My initial expectations of this project were that it would be a total flop. I was nervous that many students wouldn’t show up to participate as the project was held during one of their school breaks. However, about 2/3 of the invited students came, and the ones that didn’t attend were the more difficult students. I was also nervous that the students wouldn’t enjoy the activities, or would make a mockery of the program. They surprised me and actually were pretty engaged and enthused. Next on the agenda is to have the trained group of students to educate the younger students on drug use and drug prevention methods. I am excited to see how the students handle their roles as leaders and mentors to the younger students.
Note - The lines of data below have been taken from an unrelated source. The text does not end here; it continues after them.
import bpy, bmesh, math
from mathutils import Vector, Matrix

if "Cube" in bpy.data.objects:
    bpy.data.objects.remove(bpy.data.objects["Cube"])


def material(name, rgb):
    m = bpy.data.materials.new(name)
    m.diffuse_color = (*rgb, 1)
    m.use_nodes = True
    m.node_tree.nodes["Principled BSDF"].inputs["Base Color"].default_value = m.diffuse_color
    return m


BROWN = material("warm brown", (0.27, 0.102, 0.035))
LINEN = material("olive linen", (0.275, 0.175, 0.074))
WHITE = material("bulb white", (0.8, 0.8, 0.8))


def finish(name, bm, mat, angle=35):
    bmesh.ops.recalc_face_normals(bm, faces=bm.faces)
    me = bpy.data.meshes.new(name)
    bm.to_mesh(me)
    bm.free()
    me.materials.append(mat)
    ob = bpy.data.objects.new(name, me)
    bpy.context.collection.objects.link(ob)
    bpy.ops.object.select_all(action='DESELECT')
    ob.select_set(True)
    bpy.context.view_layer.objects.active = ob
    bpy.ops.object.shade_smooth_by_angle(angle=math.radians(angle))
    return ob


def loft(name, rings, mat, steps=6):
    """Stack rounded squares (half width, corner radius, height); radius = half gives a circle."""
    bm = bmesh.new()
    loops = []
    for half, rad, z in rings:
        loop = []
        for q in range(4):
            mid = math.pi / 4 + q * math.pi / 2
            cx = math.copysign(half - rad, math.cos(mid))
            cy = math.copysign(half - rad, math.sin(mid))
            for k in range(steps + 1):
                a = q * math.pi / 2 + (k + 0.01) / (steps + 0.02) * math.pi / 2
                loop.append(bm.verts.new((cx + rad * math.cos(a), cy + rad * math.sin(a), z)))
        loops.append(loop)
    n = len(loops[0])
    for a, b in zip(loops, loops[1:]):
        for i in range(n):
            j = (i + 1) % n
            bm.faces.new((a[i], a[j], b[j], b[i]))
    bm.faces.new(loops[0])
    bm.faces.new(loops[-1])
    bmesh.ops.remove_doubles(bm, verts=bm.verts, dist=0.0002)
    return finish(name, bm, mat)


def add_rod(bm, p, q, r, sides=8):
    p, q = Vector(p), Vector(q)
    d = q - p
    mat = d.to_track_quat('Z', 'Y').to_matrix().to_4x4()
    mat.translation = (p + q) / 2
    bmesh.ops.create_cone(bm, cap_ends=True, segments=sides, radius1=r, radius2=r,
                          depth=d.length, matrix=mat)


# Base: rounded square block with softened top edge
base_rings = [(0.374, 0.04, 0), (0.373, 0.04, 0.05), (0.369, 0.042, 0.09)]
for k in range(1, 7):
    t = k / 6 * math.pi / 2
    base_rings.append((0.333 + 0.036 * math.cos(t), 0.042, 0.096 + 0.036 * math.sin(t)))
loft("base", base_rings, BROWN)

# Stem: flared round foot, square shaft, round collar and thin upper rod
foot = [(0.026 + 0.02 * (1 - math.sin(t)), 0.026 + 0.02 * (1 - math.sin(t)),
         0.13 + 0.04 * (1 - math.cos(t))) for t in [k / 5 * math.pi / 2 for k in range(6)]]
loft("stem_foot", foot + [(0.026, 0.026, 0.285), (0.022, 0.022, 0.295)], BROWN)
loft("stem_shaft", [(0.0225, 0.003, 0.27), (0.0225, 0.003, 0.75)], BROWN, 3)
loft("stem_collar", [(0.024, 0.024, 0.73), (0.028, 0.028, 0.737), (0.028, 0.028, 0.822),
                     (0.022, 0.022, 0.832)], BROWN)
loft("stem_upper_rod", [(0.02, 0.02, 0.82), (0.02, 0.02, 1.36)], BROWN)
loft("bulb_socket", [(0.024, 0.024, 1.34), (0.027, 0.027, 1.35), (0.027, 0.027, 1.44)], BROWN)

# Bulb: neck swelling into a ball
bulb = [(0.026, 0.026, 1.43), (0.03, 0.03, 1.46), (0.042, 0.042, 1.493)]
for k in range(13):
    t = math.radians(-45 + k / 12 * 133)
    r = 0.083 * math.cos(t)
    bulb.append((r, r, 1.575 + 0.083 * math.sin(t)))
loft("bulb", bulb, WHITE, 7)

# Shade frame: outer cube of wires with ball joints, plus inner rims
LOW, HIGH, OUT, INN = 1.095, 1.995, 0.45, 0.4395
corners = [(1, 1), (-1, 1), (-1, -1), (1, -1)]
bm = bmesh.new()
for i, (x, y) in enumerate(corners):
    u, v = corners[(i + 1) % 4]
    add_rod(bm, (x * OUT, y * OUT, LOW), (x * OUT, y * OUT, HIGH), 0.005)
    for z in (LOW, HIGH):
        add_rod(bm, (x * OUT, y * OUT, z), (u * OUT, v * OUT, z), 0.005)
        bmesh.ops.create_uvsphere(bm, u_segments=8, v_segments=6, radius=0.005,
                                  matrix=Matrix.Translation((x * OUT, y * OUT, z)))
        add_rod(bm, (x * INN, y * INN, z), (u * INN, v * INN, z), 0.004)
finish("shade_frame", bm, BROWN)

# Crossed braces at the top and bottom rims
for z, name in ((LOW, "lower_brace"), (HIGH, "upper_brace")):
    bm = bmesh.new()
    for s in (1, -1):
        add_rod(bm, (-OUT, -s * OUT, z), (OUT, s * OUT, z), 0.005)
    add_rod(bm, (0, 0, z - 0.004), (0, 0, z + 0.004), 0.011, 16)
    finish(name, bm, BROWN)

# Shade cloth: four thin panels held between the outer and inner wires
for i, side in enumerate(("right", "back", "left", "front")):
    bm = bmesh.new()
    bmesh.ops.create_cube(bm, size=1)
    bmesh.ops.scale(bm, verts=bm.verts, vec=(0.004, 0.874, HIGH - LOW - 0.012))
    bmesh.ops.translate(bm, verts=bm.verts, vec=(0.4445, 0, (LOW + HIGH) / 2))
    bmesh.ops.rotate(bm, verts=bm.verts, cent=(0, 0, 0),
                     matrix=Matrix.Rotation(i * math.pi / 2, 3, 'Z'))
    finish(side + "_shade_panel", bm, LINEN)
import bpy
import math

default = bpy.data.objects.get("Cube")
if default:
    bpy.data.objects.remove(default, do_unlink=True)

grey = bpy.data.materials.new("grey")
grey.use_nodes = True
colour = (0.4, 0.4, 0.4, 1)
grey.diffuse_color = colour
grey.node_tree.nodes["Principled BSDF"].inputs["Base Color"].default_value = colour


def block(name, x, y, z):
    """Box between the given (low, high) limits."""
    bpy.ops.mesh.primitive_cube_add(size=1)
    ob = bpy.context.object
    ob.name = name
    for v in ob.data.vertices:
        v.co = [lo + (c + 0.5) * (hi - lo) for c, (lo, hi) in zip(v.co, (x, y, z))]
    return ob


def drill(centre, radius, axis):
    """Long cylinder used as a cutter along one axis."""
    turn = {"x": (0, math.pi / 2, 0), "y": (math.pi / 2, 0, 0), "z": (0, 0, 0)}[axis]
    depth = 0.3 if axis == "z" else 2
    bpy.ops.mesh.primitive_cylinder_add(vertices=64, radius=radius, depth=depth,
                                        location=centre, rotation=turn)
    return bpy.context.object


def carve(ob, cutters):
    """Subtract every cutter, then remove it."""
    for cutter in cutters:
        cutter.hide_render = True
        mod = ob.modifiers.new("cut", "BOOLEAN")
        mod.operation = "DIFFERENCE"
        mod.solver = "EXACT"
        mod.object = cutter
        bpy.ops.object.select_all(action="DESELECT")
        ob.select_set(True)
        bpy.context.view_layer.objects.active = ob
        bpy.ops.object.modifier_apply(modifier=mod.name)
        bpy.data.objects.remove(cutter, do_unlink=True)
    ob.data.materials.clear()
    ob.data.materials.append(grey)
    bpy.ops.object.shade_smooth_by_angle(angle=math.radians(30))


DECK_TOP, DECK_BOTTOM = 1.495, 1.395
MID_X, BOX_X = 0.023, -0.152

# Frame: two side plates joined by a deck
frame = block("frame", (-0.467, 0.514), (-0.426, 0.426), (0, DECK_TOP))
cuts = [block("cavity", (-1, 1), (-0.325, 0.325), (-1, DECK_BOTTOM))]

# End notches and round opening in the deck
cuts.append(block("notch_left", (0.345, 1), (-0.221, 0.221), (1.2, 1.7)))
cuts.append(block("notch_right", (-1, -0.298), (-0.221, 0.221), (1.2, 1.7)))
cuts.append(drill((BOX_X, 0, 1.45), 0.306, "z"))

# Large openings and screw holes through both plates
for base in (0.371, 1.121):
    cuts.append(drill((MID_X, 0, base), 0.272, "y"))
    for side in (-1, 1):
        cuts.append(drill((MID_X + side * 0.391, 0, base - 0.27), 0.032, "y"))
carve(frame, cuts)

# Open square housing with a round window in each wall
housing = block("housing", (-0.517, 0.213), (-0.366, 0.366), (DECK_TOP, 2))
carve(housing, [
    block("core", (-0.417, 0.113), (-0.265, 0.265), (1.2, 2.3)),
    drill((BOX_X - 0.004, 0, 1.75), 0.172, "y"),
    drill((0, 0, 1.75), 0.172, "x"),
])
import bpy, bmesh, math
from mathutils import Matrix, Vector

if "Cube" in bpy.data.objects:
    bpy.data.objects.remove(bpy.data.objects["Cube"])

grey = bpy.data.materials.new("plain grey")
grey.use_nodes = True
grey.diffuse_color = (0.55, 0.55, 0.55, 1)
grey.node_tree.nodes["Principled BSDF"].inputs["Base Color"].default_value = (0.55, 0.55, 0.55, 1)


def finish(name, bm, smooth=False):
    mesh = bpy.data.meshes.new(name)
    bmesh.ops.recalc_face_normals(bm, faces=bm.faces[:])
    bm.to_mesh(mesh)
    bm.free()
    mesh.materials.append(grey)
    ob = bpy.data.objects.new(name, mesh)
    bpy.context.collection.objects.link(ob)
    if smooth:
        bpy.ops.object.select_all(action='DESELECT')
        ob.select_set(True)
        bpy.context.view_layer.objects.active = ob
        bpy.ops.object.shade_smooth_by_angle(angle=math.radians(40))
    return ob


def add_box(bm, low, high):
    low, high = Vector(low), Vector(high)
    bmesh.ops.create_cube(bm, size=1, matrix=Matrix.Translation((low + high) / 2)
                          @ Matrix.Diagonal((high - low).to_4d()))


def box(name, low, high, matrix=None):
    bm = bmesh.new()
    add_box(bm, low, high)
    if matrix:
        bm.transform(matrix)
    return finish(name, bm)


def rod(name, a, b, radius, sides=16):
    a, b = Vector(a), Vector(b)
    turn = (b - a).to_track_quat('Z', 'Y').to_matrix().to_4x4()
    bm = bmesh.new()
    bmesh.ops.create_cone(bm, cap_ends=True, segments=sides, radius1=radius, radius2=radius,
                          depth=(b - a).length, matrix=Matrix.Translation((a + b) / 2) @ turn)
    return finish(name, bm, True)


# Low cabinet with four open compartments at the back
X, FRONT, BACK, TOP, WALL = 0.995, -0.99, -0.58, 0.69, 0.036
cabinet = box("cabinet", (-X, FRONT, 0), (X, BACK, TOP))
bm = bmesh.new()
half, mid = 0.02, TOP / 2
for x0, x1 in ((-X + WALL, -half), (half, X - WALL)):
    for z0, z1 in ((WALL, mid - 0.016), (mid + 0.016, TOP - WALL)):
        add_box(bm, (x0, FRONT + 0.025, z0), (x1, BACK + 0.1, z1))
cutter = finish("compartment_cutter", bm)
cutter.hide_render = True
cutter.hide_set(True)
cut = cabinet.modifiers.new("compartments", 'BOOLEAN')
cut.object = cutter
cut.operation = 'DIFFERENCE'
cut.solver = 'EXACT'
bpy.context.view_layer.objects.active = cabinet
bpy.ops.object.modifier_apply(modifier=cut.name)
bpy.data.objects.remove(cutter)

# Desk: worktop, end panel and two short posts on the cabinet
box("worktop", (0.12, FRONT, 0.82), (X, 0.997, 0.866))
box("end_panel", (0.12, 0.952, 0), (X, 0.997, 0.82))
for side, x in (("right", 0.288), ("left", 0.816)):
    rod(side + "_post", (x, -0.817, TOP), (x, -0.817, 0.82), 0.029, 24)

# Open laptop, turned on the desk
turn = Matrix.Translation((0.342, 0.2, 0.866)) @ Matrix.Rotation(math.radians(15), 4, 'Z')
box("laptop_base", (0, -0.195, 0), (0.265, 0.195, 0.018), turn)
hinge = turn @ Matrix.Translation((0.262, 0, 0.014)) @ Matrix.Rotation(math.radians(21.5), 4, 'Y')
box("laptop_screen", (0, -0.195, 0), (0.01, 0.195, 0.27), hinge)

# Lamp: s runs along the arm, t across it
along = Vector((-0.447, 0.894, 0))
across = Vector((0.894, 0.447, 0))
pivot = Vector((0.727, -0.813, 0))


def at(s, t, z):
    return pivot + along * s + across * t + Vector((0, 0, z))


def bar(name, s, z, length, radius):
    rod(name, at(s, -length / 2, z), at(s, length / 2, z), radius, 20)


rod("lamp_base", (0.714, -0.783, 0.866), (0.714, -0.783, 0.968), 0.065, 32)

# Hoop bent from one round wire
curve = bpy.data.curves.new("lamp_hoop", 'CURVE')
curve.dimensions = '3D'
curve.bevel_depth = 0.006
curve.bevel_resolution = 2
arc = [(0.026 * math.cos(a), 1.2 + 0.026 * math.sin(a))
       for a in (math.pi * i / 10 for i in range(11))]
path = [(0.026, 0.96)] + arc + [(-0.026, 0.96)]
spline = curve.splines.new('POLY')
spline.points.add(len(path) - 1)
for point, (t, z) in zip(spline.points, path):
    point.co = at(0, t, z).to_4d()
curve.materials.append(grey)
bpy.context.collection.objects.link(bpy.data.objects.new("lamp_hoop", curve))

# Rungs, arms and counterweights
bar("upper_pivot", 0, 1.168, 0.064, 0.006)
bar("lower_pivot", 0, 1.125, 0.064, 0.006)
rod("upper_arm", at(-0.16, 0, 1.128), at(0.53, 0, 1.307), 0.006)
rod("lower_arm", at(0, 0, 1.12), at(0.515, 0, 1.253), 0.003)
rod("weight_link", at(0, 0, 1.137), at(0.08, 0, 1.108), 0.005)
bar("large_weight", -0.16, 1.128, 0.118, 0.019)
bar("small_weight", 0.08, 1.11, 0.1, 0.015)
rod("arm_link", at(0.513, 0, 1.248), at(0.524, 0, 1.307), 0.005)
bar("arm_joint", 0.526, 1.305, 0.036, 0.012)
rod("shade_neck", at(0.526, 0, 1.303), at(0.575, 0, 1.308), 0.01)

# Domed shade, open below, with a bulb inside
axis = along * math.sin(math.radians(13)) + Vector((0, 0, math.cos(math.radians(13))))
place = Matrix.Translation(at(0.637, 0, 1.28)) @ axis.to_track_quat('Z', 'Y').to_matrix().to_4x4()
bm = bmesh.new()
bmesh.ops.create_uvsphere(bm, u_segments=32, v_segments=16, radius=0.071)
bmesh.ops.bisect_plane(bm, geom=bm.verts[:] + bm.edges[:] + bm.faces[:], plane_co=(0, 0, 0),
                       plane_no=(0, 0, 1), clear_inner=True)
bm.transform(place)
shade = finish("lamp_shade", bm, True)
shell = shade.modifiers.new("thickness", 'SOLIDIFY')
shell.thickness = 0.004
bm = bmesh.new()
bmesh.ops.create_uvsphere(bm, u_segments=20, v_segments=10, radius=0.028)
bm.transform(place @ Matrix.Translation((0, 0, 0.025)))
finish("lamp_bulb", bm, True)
In October, I was also given the opportunity to teach and share American culture with two separate groups of students. It was really fun teaching them about our traditions of Halloween. I made a PowerPoint about the cultural traditions, taught Halloween English vocabulary, and had the students make paper masks. I even dressed up as a train by making a cardboard train costume out of a cardboard box! I think the kids really enjoyed it because they were able to make things and engage in the culture.

My next project is AIDS/HIV Awareness training for World AIDS Awareness month in December. The goal of this project is to improve student’s knowledge on HIV/AIDS and STDs, while providing them with the life skills and prevention methods to reduce the rate of incidence within their community. I am interested to see how this project goes because I plan to have my Thai co-workers lead all the activities while I overlook everything. I am also busy going to the schools in my community every weekday. It is really satisfy to finally be constantly busy. I am so energized after spending an hour or two with these children. They bring a new light and energy to my days. Their playful demeanor and radiant little smiles make every challenge I have faced here totally worth it.